» **INSTRUCTIONS TO FOLLOW**: Will you return, word for word, only the lines from the top of the data below down to and including the one with "vs = [[bm.verts.new(p)"?

━━━ RECORD SET ━━━

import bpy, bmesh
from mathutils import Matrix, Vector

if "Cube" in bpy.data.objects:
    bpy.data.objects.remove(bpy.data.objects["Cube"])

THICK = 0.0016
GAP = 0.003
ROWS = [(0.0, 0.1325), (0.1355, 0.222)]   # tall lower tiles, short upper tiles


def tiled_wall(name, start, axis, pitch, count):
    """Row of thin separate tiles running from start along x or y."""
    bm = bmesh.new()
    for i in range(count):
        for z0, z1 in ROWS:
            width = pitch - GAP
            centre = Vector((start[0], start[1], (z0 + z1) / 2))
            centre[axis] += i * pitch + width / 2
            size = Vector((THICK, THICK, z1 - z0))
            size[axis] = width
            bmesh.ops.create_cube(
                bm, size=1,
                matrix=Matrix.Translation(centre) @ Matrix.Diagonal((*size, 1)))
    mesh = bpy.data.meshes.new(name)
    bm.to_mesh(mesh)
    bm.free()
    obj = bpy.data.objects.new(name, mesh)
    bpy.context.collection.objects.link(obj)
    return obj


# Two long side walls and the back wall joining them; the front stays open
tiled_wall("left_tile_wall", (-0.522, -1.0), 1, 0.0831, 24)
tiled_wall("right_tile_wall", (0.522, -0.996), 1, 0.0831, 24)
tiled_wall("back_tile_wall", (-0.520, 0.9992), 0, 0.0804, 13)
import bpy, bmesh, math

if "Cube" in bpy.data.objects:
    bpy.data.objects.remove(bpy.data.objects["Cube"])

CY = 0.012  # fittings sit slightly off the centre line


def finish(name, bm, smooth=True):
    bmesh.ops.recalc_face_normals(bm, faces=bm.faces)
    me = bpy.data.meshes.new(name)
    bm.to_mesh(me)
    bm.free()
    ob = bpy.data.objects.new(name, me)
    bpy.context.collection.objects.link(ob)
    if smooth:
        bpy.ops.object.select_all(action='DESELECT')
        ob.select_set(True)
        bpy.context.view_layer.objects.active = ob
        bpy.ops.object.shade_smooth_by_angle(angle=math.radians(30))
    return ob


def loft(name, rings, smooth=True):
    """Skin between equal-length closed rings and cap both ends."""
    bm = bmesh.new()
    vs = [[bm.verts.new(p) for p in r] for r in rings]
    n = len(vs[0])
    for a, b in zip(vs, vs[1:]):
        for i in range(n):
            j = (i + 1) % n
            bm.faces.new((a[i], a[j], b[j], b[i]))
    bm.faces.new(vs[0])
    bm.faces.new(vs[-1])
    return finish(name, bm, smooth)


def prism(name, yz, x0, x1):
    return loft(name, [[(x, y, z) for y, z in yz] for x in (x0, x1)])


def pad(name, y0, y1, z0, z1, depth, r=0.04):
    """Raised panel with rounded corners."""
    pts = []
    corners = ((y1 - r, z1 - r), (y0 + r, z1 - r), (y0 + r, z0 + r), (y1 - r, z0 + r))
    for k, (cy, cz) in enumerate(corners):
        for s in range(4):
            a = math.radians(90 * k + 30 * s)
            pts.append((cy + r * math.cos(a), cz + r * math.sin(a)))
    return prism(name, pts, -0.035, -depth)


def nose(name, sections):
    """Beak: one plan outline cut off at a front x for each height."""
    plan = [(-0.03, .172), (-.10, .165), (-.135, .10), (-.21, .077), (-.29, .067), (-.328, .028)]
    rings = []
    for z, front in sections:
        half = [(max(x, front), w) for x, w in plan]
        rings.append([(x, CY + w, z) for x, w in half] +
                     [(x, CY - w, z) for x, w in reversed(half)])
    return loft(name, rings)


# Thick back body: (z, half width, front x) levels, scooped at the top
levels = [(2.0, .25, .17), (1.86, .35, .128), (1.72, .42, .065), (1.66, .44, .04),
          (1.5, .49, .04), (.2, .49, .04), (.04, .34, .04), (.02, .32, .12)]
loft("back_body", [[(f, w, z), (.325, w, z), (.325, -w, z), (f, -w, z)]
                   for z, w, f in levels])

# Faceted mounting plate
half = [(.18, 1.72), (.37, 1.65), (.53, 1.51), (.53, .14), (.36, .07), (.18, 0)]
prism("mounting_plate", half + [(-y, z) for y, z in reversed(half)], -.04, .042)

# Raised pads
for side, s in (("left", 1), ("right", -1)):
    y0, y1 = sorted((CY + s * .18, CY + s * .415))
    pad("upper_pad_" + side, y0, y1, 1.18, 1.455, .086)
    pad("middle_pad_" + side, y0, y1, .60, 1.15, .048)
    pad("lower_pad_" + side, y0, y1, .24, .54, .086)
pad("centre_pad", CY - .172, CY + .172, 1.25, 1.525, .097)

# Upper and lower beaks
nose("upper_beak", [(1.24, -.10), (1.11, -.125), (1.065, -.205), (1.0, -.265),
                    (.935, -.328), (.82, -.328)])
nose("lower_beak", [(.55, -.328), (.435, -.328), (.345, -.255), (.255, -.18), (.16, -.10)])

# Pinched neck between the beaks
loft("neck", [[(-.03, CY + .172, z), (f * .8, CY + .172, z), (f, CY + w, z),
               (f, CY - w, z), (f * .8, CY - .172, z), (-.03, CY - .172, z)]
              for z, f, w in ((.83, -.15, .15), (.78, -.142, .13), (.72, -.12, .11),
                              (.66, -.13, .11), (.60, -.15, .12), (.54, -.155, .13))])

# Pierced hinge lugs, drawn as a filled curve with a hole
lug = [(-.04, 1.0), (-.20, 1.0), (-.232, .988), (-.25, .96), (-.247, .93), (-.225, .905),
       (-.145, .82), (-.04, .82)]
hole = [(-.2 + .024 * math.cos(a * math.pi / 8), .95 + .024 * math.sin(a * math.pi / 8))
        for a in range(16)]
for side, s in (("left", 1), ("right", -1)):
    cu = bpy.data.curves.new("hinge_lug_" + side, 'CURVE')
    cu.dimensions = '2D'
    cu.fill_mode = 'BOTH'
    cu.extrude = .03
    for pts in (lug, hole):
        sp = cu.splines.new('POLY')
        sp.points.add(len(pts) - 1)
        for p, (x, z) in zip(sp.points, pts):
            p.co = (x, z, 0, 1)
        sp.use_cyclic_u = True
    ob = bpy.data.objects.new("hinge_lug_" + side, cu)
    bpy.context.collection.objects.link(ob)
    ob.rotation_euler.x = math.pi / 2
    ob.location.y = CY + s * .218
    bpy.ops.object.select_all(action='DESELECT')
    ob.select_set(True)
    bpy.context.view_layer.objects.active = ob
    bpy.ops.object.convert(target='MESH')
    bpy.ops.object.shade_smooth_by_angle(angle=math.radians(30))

━━━

» **ANSWER TO THE PROBLEM**:
import bpy, bmesh
from mathutils import Matrix, Vector

if "Cube" in bpy.data.objects:
    bpy.data.objects.remove(bpy.data.objects["Cube"])

THICK = 0.0016
GAP = 0.003
ROWS = [(0.0, 0.1325), (0.1355, 0.222)]   # tall lower tiles, short upper tiles


def tiled_wall(name, start, axis, pitch, count):
    """Row of thin separate tiles running from start along x or y."""
    bm = bmesh.new()
    for i in range(count):
        for z0, z1 in ROWS:
            width = pitch - GAP
            centre = Vector((start[0], start[1], (z0 + z1) / 2))
            centre[axis] += i * pitch + width / 2
            size = Vector((THICK, THICK, z1 - z0))
            size[axis] = width
            bmesh.ops.create_cube(
                bm, size=1,
                matrix=Matrix.Translation(centre) @ Matrix.Diagonal((*size, 1)))
    mesh = bpy.data.meshes.new(name)
    bm.to_mesh(mesh)
    bm.free()
    obj = bpy.data.objects.new(name, mesh)
    bpy.context.collection.objects.link(obj)
    return obj


# Two long side walls and the back wall joining them; the front stays open
tiled_wall("left_tile_wall", (-0.522, -1.0), 1, 0.0831, 24)
tiled_wall("right_tile_wall", (0.522, -0.996), 1, 0.0831, 24)
tiled_wall("back_tile_wall", (-0.520, 0.9992), 0, 0.0804, 13)
import bpy, bmesh, math

if "Cube" in bpy.data.objects:
    bpy.data.objects.remove(bpy.data.objects["Cube"])

CY = 0.012  # fittings sit slightly off the centre line


def finish(name, bm, smooth=True):
    bmesh.ops.recalc_face_normals(bm, faces=bm.faces)
    me = bpy.data.meshes.new(name)
    bm.to_mesh(me)
    bm.free()
    ob = bpy.data.objects.new(name, me)
    bpy.context.collection.objects.link(ob)
    if smooth:
        bpy.ops.object.select_all(action='DESELECT')
        ob.select_set(True)
        bpy.context.view_layer.objects.active = ob
        bpy.ops.object.shade_smooth_by_angle(angle=math.radians(30))
    return ob


def loft(name, rings, smooth=True):
    """Skin between equal-length closed rings and cap both ends."""
    bm = bmesh.new()
    vs = [[bm.verts.new(p) for p in r] for r in rings]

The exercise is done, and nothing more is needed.